Olofson Design was founded in earnest during the latter part of 2011, after several years teaching myself cake decorating techniques and working out what kind of cake decorating made me tick. I realised very quickly that novelty cakes and children’s celebrations just didn’t get my creative juices flowing, so it became apparent that bespoke wedding cakes offered me far more scope to utilise my design skills. My background is in art and design, with both my parents being artists and having gained a degree in Fine Art Photography at the University of the Arts London, the visual arts really is in my blood
How would you describe your style or are you influenced by the client’s desire/theme?
My style is something that is very adaptive, as I work closely with the client to design something that is reflective of their personal style and wedding theme. But I do lean towards design that has beautiful detail, strong shape and texture, and plays with colour in some way. I have to admit that I am always looking for an excuse to crack open the antique gold lustre and metal leaf, but it has to feel contemporary and relevant

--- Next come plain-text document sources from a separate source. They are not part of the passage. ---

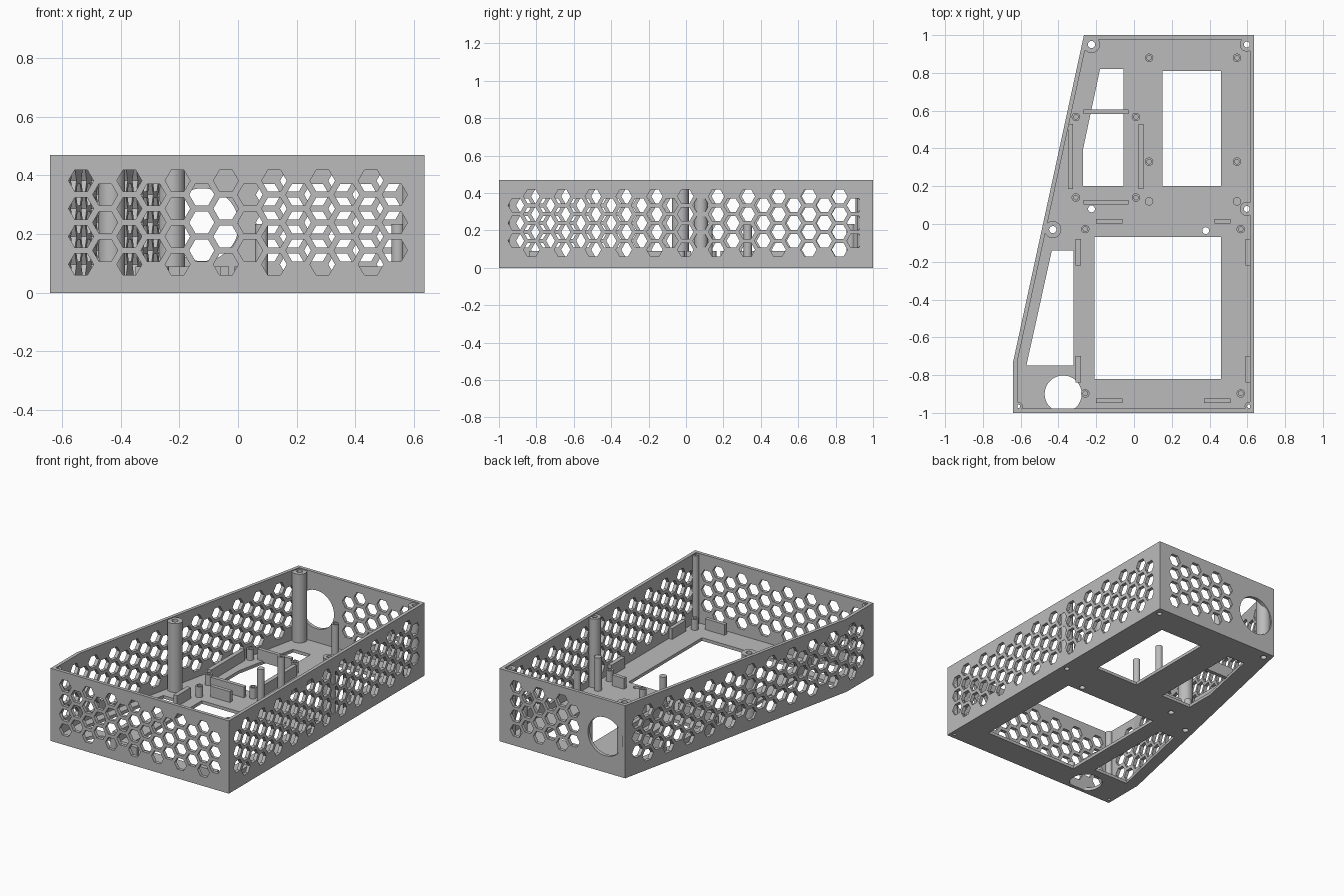
import bpy, bmesh, math
from mathutils import Vector

cube = bpy.data.objects.get("Cube")
if cube:
    bpy.data.objects.remove(cube, do_unlink=True)

H, FLOOR, WALL = 0.47, 0.02, 0.022
STEP, ROW, HEX = 0.0823, 0.095, 0.0427

grey = bpy.data.materials.new("plain grey")
grey.use_nodes = True
colour = (0.5, 0.5, 0.5, 1)
grey.diffuse_color = colour
bsdf = next(n for n in grey.node_tree.nodes if n.type == 'BSDF_PRINCIPLED')
bsdf.inputs["Base Color"].default_value = colour


def prism(bm, pts, axis, a, b):
    """Extrude a 2D outline along an axis from a to b."""
    def place(p, d):
        return {'x': (d, p[0], p[1]), 'y': (p[0], d, p[1]), 'z': (p[0], p[1], d)}[axis]
    low = [bm.verts.new(place(p, a)) for p in pts]
    high = [bm.verts.new(place(p, b)) for p in pts]
    bm.faces.new(low)
    bm.faces.new(high)
    n = len(pts)
    for i in range(n):
        j = (i + 1) % n
        bm.faces.new((low[i], low[j], high[j], high[i]))


def ring(cx, cy, r, n=32):
    return [(cx + r * math.cos(2 * math.pi * i / n), cy + r * math.sin(2 * math.pi * i / n))
            for i in range(n)]


def rect(x0, x1, y0, y1):
    return [(x0, y0), (x1, y0), (x1, y1), (x0, y1)]


def finish(bm, name):
    bmesh.ops.recalc_face_normals(bm, faces=bm.faces[:])
    me = bpy.data.meshes.new(name)
    bm.to_mesh(me)
    bm.free()
    me.materials.append(grey)
    ob = bpy.data.objects.new(name, me)
    bpy.context.collection.objects.link(ob)
    return ob


def smooth(ob):
    bpy.ops.object.select_all(action='DESELECT')
    ob.select_set(True)
    bpy.context.view_layer.objects.active = ob
    bpy.ops.object.shade_smooth_by_angle(angle=math.radians(35))


def hex_columns(bm, axis, a, b, start, step, count, first_tall):
    """Staggered columns of four and three hexagons."""
    for k in range(count):
        tall = (k % 2 == 0) == first_tall
        for i in range(4 if tall else 3):
            z = (0.097 if tall else 0.097 + ROW / 2) + i * ROW
            prism(bm, ring(start + k * step, z, HEX, 6), axis, a, b)


def tube(name, x, y, r, hole, top):
    """Standoff with a bore, or a solid pin when hole is zero."""
    bm = bmesh.new()
    z0 = 0.005
    if not hole:
        prism(bm, ring(x, y, r), 'z', z0, top)
    else:
        loops = [[bm.verts.new((p[0], p[1], z)) for p in ring(x, y, rad)]
                 for rad, z in ((r, z0), (r, top), (hole, top), (hole, z0))]
        for a, b in zip(loops, loops[1:] + loops[:1]):
            for i in range(len(a)):
                j = (i + 1) % len(a)
                bm.faces.new((a[i], a[j], b[j], b[i]))
    smooth(finish(bm, name))


# Tray outline, cavity and cut-outs
outer = [(-0.64, -1), (0.635, -1), (0.635, 1), (-0.265, 1), (-0.64, -0.73)]
inner = [(-0.618, -0.978), (0.613, -0.978), (0.613, 0.978), (-0.247, 0.978), (-0.618, -0.732)]
screw_posts = [(-0.225, 0.95, 0.045), (-0.43, -0.03, 0.045),
               (0.597, 0.95, 0.037), (0.597, 0.08, 0.037),
               (-0.612, -0.965, 0.022), (0.608, -0.965, 0.022)]

bm = bmesh.new()
prism(bm, outer, 'z', 0, H)
shell = finish(bm, "tray_shell")

bm = bmesh.new()
prism(bm, inner, 'z', FLOOR, H + 0.1)
cavity = finish(bm, "cavity_cutter")

bm = bmesh.new()
# Floor openings
fan = [(x, max(y, -0.976)) for x, y in ring(-0.375, -0.9, 0.098, 48)]
openings = [rect(-0.21, 0.46, -0.82, -0.07), rect(0.15, 0.46, 0.20, 0.81),
            [(-0.18, 0.82), (-0.055, 0.82), (-0.055, 0.20), (-0.27, 0.20), (-0.27, 0.395)],
            [(-0.435, -0.14), (-0.32, -0.14), (-0.32, -0.75), (-0.57, -0.75)],
            fan, ring(-0.225, 0.08, 0.018), ring(0.38, -0.035, 0.018)]
openings += [ring(x, y, r * 0.42) for x, y, r in screw_posts]
for pts in openings:
    prism(bm, pts, 'z', -0.03, 0.04)
# Wall vents
hex_columns(bm, 'y', -1.05, -0.96, -0.535, STEP, 14, True)
hex_columns(bm, 'y', 0.96, 1.05, 0.515, -STEP, 6, True)
hex_columns(bm, 'x', 0.59, 0.68, -0.908, STEP, 23, False)
hex_columns(bm, 'x', -0.75, -0.21, 0.903, -0.0804, 23, False)
# Round port in the back wall
prism(bm, ring(-0.122, 0.232, 0.124, 48), 'y', 0.96, 1.05)
vents = finish(bm, "opening_cutter")

for cutter in (cavity, vents):
    mod = shell.modifiers.new("cut", 'BOOLEAN')
    mod.object = cutter
    mod.operation = 'DIFFERENCE'
    mod.solver = 'EXACT'
bpy.context.view_layer.update()
cut = bpy.data.meshes.new_from_object(shell.evaluated_get(bpy.context.evaluated_depsgraph_get()))
shell.modifiers.clear()
shell.data = cut
for cutter in (cavity, vents):
    bpy.data.objects.remove(cutter, do_unlink=True)
smooth(shell)

# Full-height screw posts
for x, y, r in screw_posts:
    tube("screw_post", x, y, r, r * 0.42, H - 0.006)

# Tall board standoffs and locating pins
for x in (0.08, 0.545):
    for y in (0.33, 0.88):
        tube("tall_standoff", x, y, 0.022, 0.012, 0.235)
    tube("locating_pin", x, 0.12, 0.022, 0, 0.235)

# Short board standoffs
for xs, ys in (((-0.308, 0.01), (0.14, 0.567)), ((-0.258, 0.565), (-0.897, -0.027))):
    for x in xs:
        for y in ys:
            tube("short_standoff", x, y, 0.022, 0.012, 0.09)

# Retaining ribs along x and along y
ribs = [(x0, x1, y - 0.012, y + 0.012) for x0, x1, y in (
    (-0.2, -0.06, 0.015), (0.425, 0.51, 0.015), (-0.2, -0.06, -0.935),
    (0.37, 0.51, -0.935), (-0.268, -0.03, 0.595), (-0.268, -0.03, 0.115))]
ribs += [(x - 0.014, x + 0.014, y0, y1) for x, y0, y1 in (
    (-0.295, -0.22, -0.08), (0.603, -0.22, -0.08), (-0.295, -0.84, -0.7),
    (0.603, -0.84, -0.7), (-0.336, 0.185, 0.53), (0.037, 0.185, 0.53))]
for r in ribs:
    bm = bmesh.new()
    prism(bm, rect(*r), 'z', 0.012, 0.09)
    finish(bm, "retaining_rib")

Where do you get inspiration for your designs and is there a current trend?
Inspiration initially always comes from the client which I then interpret and put into my own vision. The dress is consistently a wonderful source to start from because there are textures and shapes and details in abundance to pull from. Aside from the venue and theme it’s also a great indicator of the bride’s inherent style and gives me a feel for the direction to take the design in. I don’t really adopt trends, preferring to look to sources outside of the industry to keep things as fresh as possible, but I can’t help notice the rising number of requests for ruffles and ombre, as well as toweringly tall cakes!
I prefer the larger unfussy ruffled style of flowers, as well as any in unusual, offbeat colours. Fresh spring green foliage always lifts an arrangement and I definitely prefer the more unstructured displays. Ranunculus, anenome, peony will always be my favourites and recently I’ve fallen for hyacinth and its heady smell
What sort of information do you need to know when meeting with a prospective client for the first time?
As many details about their wedding day and style as possible! Because of the way I work, I need to know everything, down to what kind of napkins they’re having as they all help to give me a vision of the day and therefore the perfect cake. It’s like designing a couture gown, you need to know the setting, the vital statistics, the impact wanted. We start with the basics such as the number of guests, the venue, the date and then move onto more in depth discussions about the design elements. Our initial meeting is always about getting to know them before moving onto these details, I find that if I can get a sense of their personalities first, it’s easier to read what kind of things they’re going to love
What sort of lead time do you need when taking on a project and would you do more than one wedding per weekend?
Everything in the wedding industry is booked so far in advance, so we usually work with a minimum of 6 months lead time. We definitely need as much time as possible to facilitate the design process, which can take months as the client gradually confirms the different elements of the wedding day. We only ever take on one wedding per weekend to ensure our full focus and expertise is dedicated to the wedding cake and eventual set up in situ
Are prices fixed or is each cake tailored to the client?
Everything we do is bespoke and so there are no set price lists. When clients come to us we have to go through a little bit of the initial design process before we can get an idea of cost as it is dictated by the decoration and level of design. This process sometimes surprises new clients, but we have to get straight into the design to ensure we’re estimating cost as best as we can- it only takes the addition of a single sugar flower bloom to increase the hours of handicraft by a day!
What is the most fun part of your job?
Definitely when I’m brainstorming ideas with the client – I’m getting to know their style and there are ideas flying around, it’s full of potential and often I’m told it’s the most exciting part of planning the wedding after the dress. After that, I love getting to the part where it’s just me and the covered cake. I’ve spent months designing, hours writing detailed plans and it comes down to executing the decoration. I go to my happy place during those hours, when it’s just me and the artwork
Well the cake is such a huge part of the wedding day, it has a starring role in the photos and all of the guests enjoy a slice, so I keenly feel the responsibility of living up to that and going beyond the clients expectations. The key to it is to connect with the client early on, so that we both understand where we’re coming from and then the communication runs easily and we’re all confident that it’s the best it can be
What makes you laugh?
I can’t help but laugh when I’m with a couple and they have different ideas on what they want from the cake. There’s something so wonderful about it as it symbolises everything they’re bringing to the relationship as individuals and the wedding is often the beginning of a lifetime of planning and compromise. If you can plan a wedding together and not let the differences of opinion get to you, you have a pretty good starting point for wedded bliss!
So if you haven’t found the solution for your sweet tooth yet, see what Ceri has to offer on her site – it might be wise to plan for a wedding dress with an elasticated waist!